To my peers: I have not been truly honest about my identity and who I am as a person. I have something that I have been hiding for fear of judgement from those I hold dear. I can no longer contain this and must share my true feelings. To the University of Texas at San Antonio community, I, Seren Taj Regalado, am here to say that I am a cosplayer. I am truly sorry for hiding such an important part of who I am. To understand my hesitance with sharing this information, I will describe my process of first realizing who I am and my path of fully accepting myself.

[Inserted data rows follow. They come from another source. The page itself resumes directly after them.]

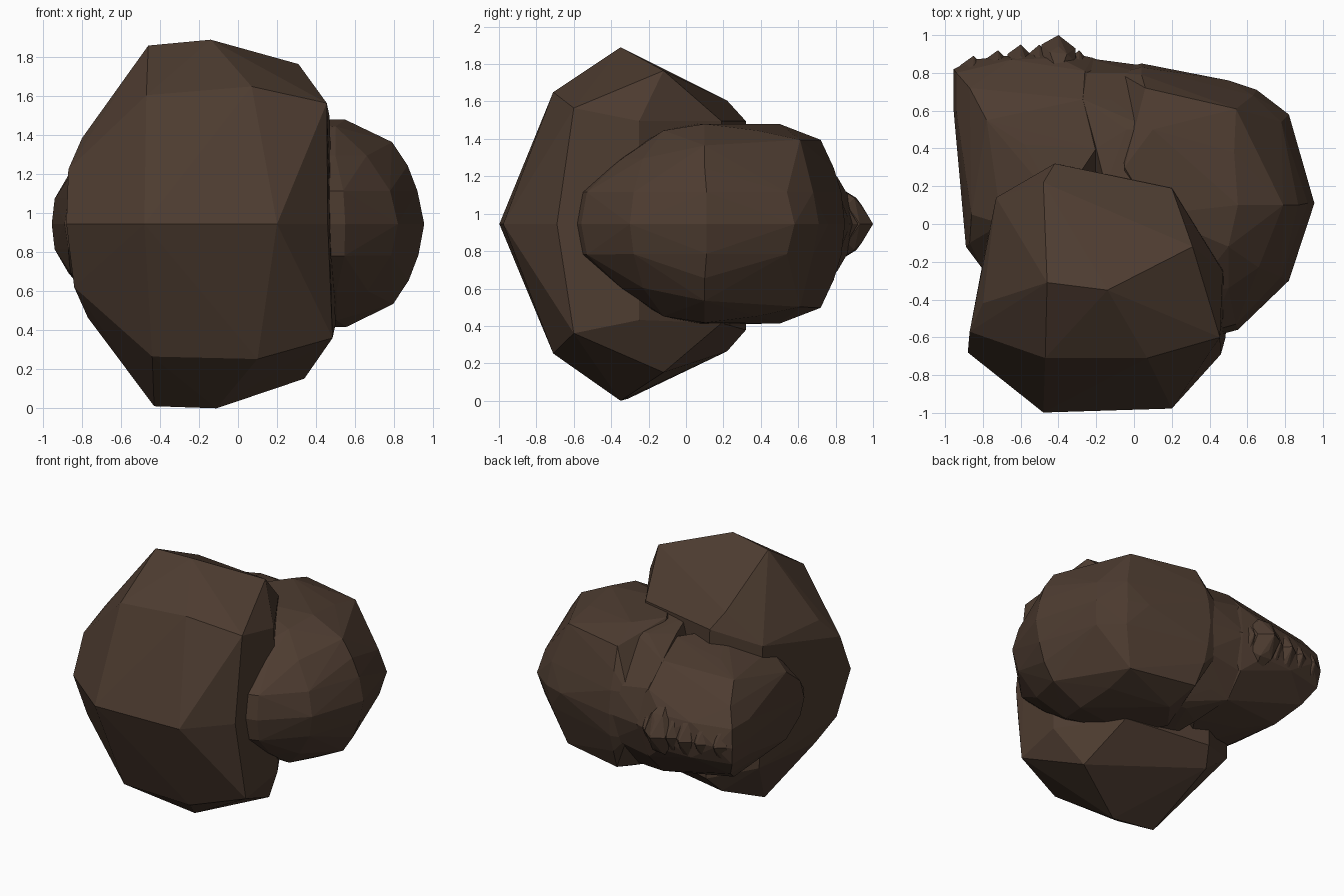
import bpy, bmesh

MID = 0.945  # height of the horizontal symmetry plane

mat = bpy.data.materials.new("dark_brown")
mat.diffuse_color = (0.075, 0.045, 0.03, 1)


def faceted_lump(name, layers, skew=0.0):
    """Convex faceted body; layers = {height above mid plane: [(x, y), ...]}, mirrored below.
    skew tilts and shifts the lower half slightly so it is not an exact mirror."""
    bm = bmesh.new()
    for dz, outline in layers.items():
        for x, y in outline:
            bm.verts.new((x, y, MID + dz))
            if dz:
                low = MID - dz + skew * 2 * (x + 0.14)
                bm.verts.new((x + skew, y, max(low, 0)))
    bmesh.ops.convex_hull(bm, input=bm.verts[:])
    loose = [v for v in bm.verts if not v.link_faces]
    bmesh.ops.delete(bm, geom=loose, context='VERTS')
    bmesh.ops.dissolve_limit(bm, angle_limit=0.03, verts=bm.verts[:], edges=bm.edges[:])
    bmesh.ops.recalc_face_normals(bm, faces=bm.faces[:])
    me = bpy.data.meshes.new(name)
    bm.to_mesh(me)
    bm.free()
    me.materials.append(mat)
    ob = bpy.data.objects.new(name, me)
    bpy.context.collection.objects.link(ob)
    return ob


# Large front lobe
faceted_lump("front_lobe", {
    0.0: [(-0.48, -0.998), (0.2, -0.977), (0.46, -0.69), (-0.88, -0.68),
          (-0.80, -0.2), (-0.72, 0.14), (-0.42, 0.3), (0.2, 0.2), (0.47, -0.25)],
    0.28: [(-0.87, -0.57)],
    0.44: [(-0.80, -0.42), (-0.73, 0.14)],
    0.55: [(-0.42, 0.32), (0.2, 0.19), (0.47, -0.25)],
    0.62: [(0.455, -0.6)],
    0.66: [(-0.47, -0.71), (-0.48, 0.22)],
    0.705: [(0.07, -0.71)],
    0.82: [(0.31, -0.12)],
    0.915: [(-0.46, -0.31)],
    0.945: [(-0.14, -0.35)],
}, skew=0.03)

# Rounded right lobe
faceted_lump("right_lobe", {
    0.0: [(0.955, 0.11), (0.82, 0.58), (0.65, 0.71), (0.5, 0.76), (0.23, 0.79),
          (0.04, 0.85), (-0.08, 0.82), (0.82, -0.3), (0.55, -0.56), (0.40, -0.6),
          (-0.1, -0.3)],
    0.17: [(0.92, 0.11), (0.78, 0.54), (0.63, 0.68), (0.04, 0.83), (-0.08, 0.8),
           (0.78, -0.28), (0.54, -0.53), (0.4, -0.57)],
    0.30: [(0.87, 0.1), (0.04, 0.79)],
    0.35: [(0.66, 0.46), (0.66, -0.23), (0.5, -0.34), (0.3, -0.37)],
    0.42: [(0.79, 0.1)],
    0.45: [(0.54, 0.61), (0.06, 0.72)],
    0.50: [(0.5, -0.12), (0.53, 0.38)],
    0.535: [(0.55, 0.1), (0.1, 0.5), (-0.05, 0.3), (0.3, 0.2), (0.1, 0.05)],
}, skew=0.005)

# Bridge filling the valley between the right lobe and the wedge
faceted_lump("valley_bridge", {
    0.0: [(-0.26, 0.88), (-0.06, 0.825), (0.04, 0.84), (0.1, 0.3), (-0.3, 0.2)],
    0.20: [(-0.07, 0.79), (0.04, 0.8)],
    0.25: [(-0.25, 0.80)],
    0.38: [(-0.12, 0.66)],
    0.41: [(-0.27, 0.66)],
    0.49: [(-0.2, 0.4), (-0.04, 0.5), (0.1, 0.5)],
    0.53: [(0.1, 0.25), (-0.15, 0.2)],
})

# Flattened rear-left wedge
faceted_lump("rear_left_wedge", {
    0.0: [(-0.955, 0.82), (-0.955, 0.6), (-0.89, -0.12), (-0.8, -0.24),
          (-0.85, 0.87), (-0.4, 0.92), (-0.22, 0.88), (-0.06, 0.82), (0, 0)],
    0.13: [(-0.94, 0.8), (-0.94, 0.6), (-0.87, -0.1), (-0.65, 0.87), (-0.4, 0.88)],
    0.25: [(-0.87, 0.72), (-0.86, 0.05), (-0.26, 0.81)],
    0.36: [(-0.78, 0.55), (-0.7, 0.0)],
    0.41: [(-0.27, 0.66), (-0.58, 0.42)],
    0.47: [(-0.2, 0.4), (-0.4, 0.1)],
})

# Row of small ridges along the rear edge
ridges = [(-0.85, 0.89, 0.07), (-0.72, 0.92, 0.07), (-0.60, 0.95, 0.07),
          (-0.50, 0.95, 0.06), (-0.40, 1.0, 0.09), (-0.29, 0.92, 0.06)]
for i, (x, tip, w) in enumerate(ridges):
    faceted_lump(f"rear_ridge_{i + 1}", {
        0.0: [(x, tip), (x - w, tip - 0.05), (x + w, tip - 0.07)],
        0.10: [(x, tip - 0.06), (x - w, tip - 0.14), (x + w, tip - 0.14)],
        0.14: [(x - w * 0.5, tip - 0.09), (x + w * 0.5, tip - 0.1)],
        0.17: [(x, tip - 0.15)],
        0.22: [(x, tip - 0.22)],
    })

When I was young, my family understood early on that there was something different about me. My parents noticed that I had a strong affinity for dressing up, even on non-costume related days. I tried not to show my love for costumes unless I was in the presence of close companions and family members. In my youth, I was already bullied in school and had very few friends; I did not want to give my tormentors any more ammunition. I loved costuming but wanted to create my own costumes. As great as a store bought costume could be, there was a certain charm to creating my own. I wanted to be whatever I could but I doubted my own artistic abilities. In addition to strong fear of ridicule, I was consumed with self-doubt. Like my costumes throughout the year, I too was trapped within a closet afraid of judgement and afraid of accepting myself.

My first real attempt of “coming out” so to speak was in high school on Halloween. My school allowed students to wear their own costumes and allowed people to stand out and be proud of their work while enjoying the holiday. I had already dabbled with my own costumes, but my first real breakthrough in cosplay was in my senior year of high school. Halloween was only a couple months away, and I wanted to be a World War I soldier. Nothing that I wanted for the costume was available: I had no job and no money. Lacking the resources, I decided to try something I had never done before—create a costume. I purchased a hand-me-down pea coat and created my own gas mask, helmet, rifle, bayonet, trench knife and pistol. The result was something I could be proud of; my hidden artistic talent was on full display for all to see. Since then, I have been creating my own costumes from various materials ranging from foam, epoxy putty, pvc or anything I can get my hands on. The ability to finally express myself was overwhelming. There was only one hurdle left to face—showing this side of myself to others.

One could easily say that I did not need to shout to the world that I wanted to cosplay, and that I was a cosplayer. This would have been wrong because I needed to accept myself for who I was, and to me, that meant telling others. For the longest time, I had refused to call myself a cosplayer for fear that it was “just a phase.” But I started small by telling close family members, such as my brothers and my sister, then moving to my close friends, all of which were extremely accepting. This allowed me to come out to my parents a second time, the first was when I told them I am bisexual, and they welcomed me with open arms. I even found an online community of cosplayers who had known for many years that they were not just going through a phase. Seeing them coming from all walks of life, races and ethnicities for a single cause made me realize that I am who I am. So I say to you, reader, I am a cosplayer, that this is not a phase, I am here, I am being sincere, get used to it.